It used to be assumed that any red foxes below the 3000-foot line in the Sierra were part of the introduced population; above that, likely natives. That held up until Ben Sacks at UC Davis’s Veterinary Genetics Laboratory began looking closely at California’s red foxes. He was interested in patterns of gene flow between different fox sub-populations and whether they were self-sustaining. And he had occasion to look at a lot of museum specimens collected along the coast and up and down the Valley. 

Sacks found something unexpected: the foxes of the Sacramento Valley were more like the native necator than the introduced regalis. The frontier between those foxes and the aliens appears to lie along the Delta and the American River. He also found records of red foxes north of that line dating to before the fox-farming area.  

Were these Sierra Nevada foxes that had adapted to the hot, dry flatlands, or a distinct indigenous population? It appears to be too soon to tell, but Sacks is still looking for data. Anyone who spots a fox in the Sacramento Valley, dead or alive, is asked to report their findings at foxsurvey.ucdavis.edu. 

All this has interesting wildlife management implications. Animals once considered pests—threats to other wildlife—may now have to be treated as an endangered species, or at least a distinct population segment. But science can cut both ways. 

Consider the plight of the Guadeloupe raccoon. Mammalogists used to recognize three island-endemic species of raccoon in the West Indies: on New Providence Island in the Bahamas, Guadeloupe, and Barbados, the last now extinct. As the only presumed-native carnivores in the Caribbean, they were always something of a mystery. They looked more like the familiar North American raccoon than the South American crab-eating raccoon, which would have been the more probable parent species. And their bones never showed up in fossil deposits or pre-Columbian archeological sites. 

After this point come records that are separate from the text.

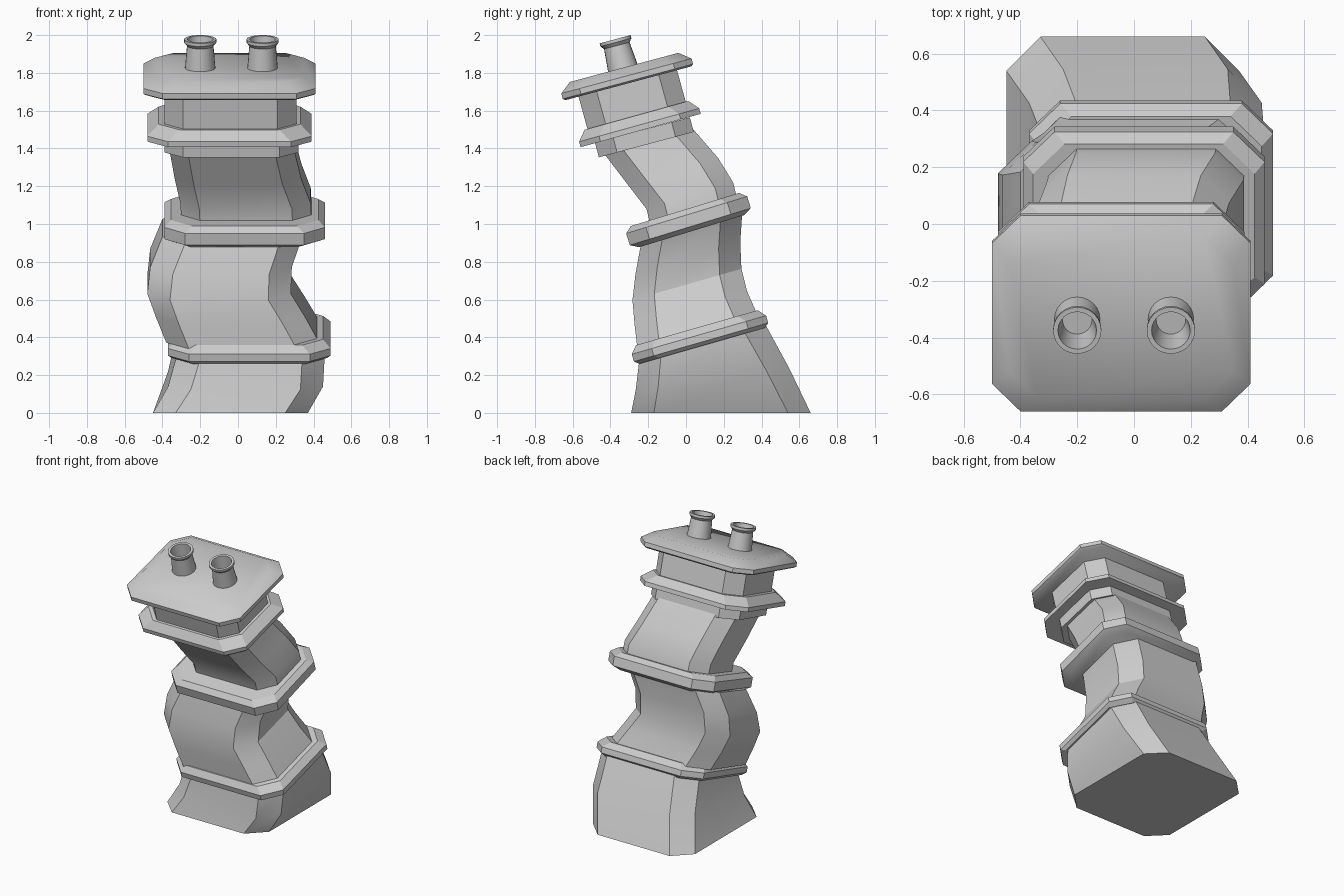
import bpy, bmesh
from math import sin, cos, pi, radians

if "Cube" in bpy.data.objects:
    bpy.data.objects.remove(bpy.data.objects["Cube"])


def finish(name, rings, angle):
    """Skin a stack of equal-sized rings, cap both ends, smooth below the given angle."""
    bm = bmesh.new()
    loops = [[bm.verts.new(p) for p in ring] for ring in rings]
    n = len(loops[0])
    for a, b in zip(loops, loops[1:]):
        for i in range(n):
            j = (i + 1) % n
            bm.faces.new((a[i], a[j], b[j], b[i]))
    bm.faces.new(loops[0][::-1])
    bm.faces.new(loops[-1])
    bmesh.ops.recalc_face_normals(bm, faces=bm.faces)
    me = bpy.data.meshes.new(name)
    bm.to_mesh(me)
    bm.free()
    ob = bpy.data.objects.new(name, me)
    bpy.context.collection.objects.link(ob)
    bpy.ops.object.select_all(action='DESELECT')
    ob.select_set(True)
    bpy.context.view_layer.objects.active = ob
    bpy.ops.object.shade_smooth_by_angle(angle=radians(angle))
    return ob


def section(c, w, d, ch, tilt):
    """Chamfered rectangle (half sizes w, d) tipped about the x axis."""
    t = radians(tilt)
    pts = [(w, d - ch), (w - ch, d), (ch - w, d), (-w, d - ch),
           (-w, ch - d), (ch - w, -d), (w - ch, -d), (w, ch - d)]
    return [(c[0] + x, c[1] + y * cos(t), c[2] + y * sin(t)) for x, y in pts]


def tube(name, sections, ch=0.12):
    finish(name, [section(s[:3], s[3], s[4], ch, s[5]) for s in sections], 30)


def collar(name, c, tilt, rows, ch=0.11, angle=25):
    """Rows are (height along the tipped axis, half width, half depth)."""
    t = radians(tilt)
    finish(name, [section((c[0], c[1] - h * sin(t), c[2] + h * cos(t)), w, d, ch, tilt)
                  for h, w, d in rows], angle)


def pot(name, c, tilt, profile, n=24):
    t = radians(tilt)
    rings = []
    for r, h in profile:
        ring = []
        for i in range(n):
            x, y = r * cos(2 * pi * i / n), r * sin(2 * pi * i / n)
            ring.append((c[0] + x, c[1] + y * cos(t) - h * sin(t),
                         c[2] + y * sin(t) + h * cos(t)))
        rings.append(ring)
    finish(name, rings, 30)


# crooked stack: x, y, z, half width, half depth, tilt
tube("base_stack", [(-0.04, 0.185, 0, 0.41, 0.475, 0),
                    (0.04, 0.14, 0.18, 0.41, 0.41, 8),
                    (0.07, 0.085, 0.38, 0.39, 0.345, 16)])
tube("middle_stack", [(0.025, 0.06, 0.43, 0.405, 0.33, 16),
                      (-0.04, 0.025, 0.56, 0.395, 0.31, 16),
                      (-0.10, 0.005, 0.68, 0.38, 0.30, 16),
                      (-0.09, 0.01, 0.82, 0.375, 0.29, 17),
                      (-0.03, 0.03, 0.98, 0.37, 0.28, 17)])
tube("upper_stack", [(0.045, 0.045, 1.05, 0.345, 0.24, 17),
                     (0.04, 0.02, 1.15, 0.345, 0.24, 17),
                     (0.0, -0.07, 1.28, 0.335, 0.25, 16),
                     (-0.035, -0.20, 1.44, 0.33, 0.245, 15)], 0.1)

# collars
collar("lower_collar", (0.06, 0.085, 0.355), 16,
       [(0, 0.41, 0.345), (0.02, 0.43, 0.37), (0.06, 0.43, 0.37), (0.10, 0.39, 0.335)])
collar("middle_collar", (0.035, 0.03, 0.962), 17,
       [(0, 0.39, 0.29), (0.025, 0.425, 0.335), (0.09, 0.425, 0.335), (0.12, 0.39, 0.30)])
collar("upper_band", (-0.035, -0.21, 1.42), 15, [(0, 0.355, 0.26), (0.08, 0.355, 0.26)], 0.1)
collar("upper_flange", (-0.045, -0.24, 1.495), 15.5,
       [(0, 0.435, 0.33), (0.03, 0.435, 0.33), (0.083, 0.375, 0.285)])
collar("neck", (-0.04, -0.26, 1.57), 15.5, [(0, 0.35, 0.27), (0.19, 0.35, 0.27)], 0.1)

# top slab with soft upper edge
collar("cap_slab", (-0.045, -0.305, 1.745), 15,
       [(0, 0.44, 0.345), (0.01, 0.455, 0.357), (0.04, 0.455, 0.357), (0.087, 0.395, 0.297)],
       0.1, 42)

# pair of hollow pots
for side, x in (("left", -0.20), ("right", 0.13)):
    pot(side + "_pot", (x, -0.33, 1.809), 15,
        [(0.082, 0), (0.07, 0.14), (0.085, 0.158), (0.085, 0.175),
         (0.068, 0.175), (0.052, 0.03)])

But they were considered natives in good standing, and the Bahama and Guadeloupe species were declared endangered. The Guadeloupe raccoon, in fact, became the flagship species of local conservation programs and the island’s national park system.  

Then in 1999 came a DNA study reporting no differences between the Guadeloupe raccoon and the North American stock. 

Four years later, Don Wilson of the Smithsonian’s National Museum of Natural History and Kristofer Helgen of Harvard’s Museum of Comparative Zoology examined museum specimens of island and mainland raccoons, and concluded that what were supposed to be distinctive traits of the Bahama, Guadeloupe, and Barbados raccoons also occurred in Georgia and Florida populations. The island raccoons had apparently—who knows why?—been introduced, as had a whole Barbadian zoo of mongooses, green monkeys, and camels. 

Helgen and Wilson also pointed out the damage these critters could do by raiding the nests of endangered ground-dwelling birds and digging up the eggs of endangered sea turtles. I don’t know whether the raccoons’ own endangered status has been revoked, but it’s surely only a matter of time and bureaucratic process. 

A cautionary tale, in any case. In the harsh world of conservation biology, you’re only as good as your last genetic study.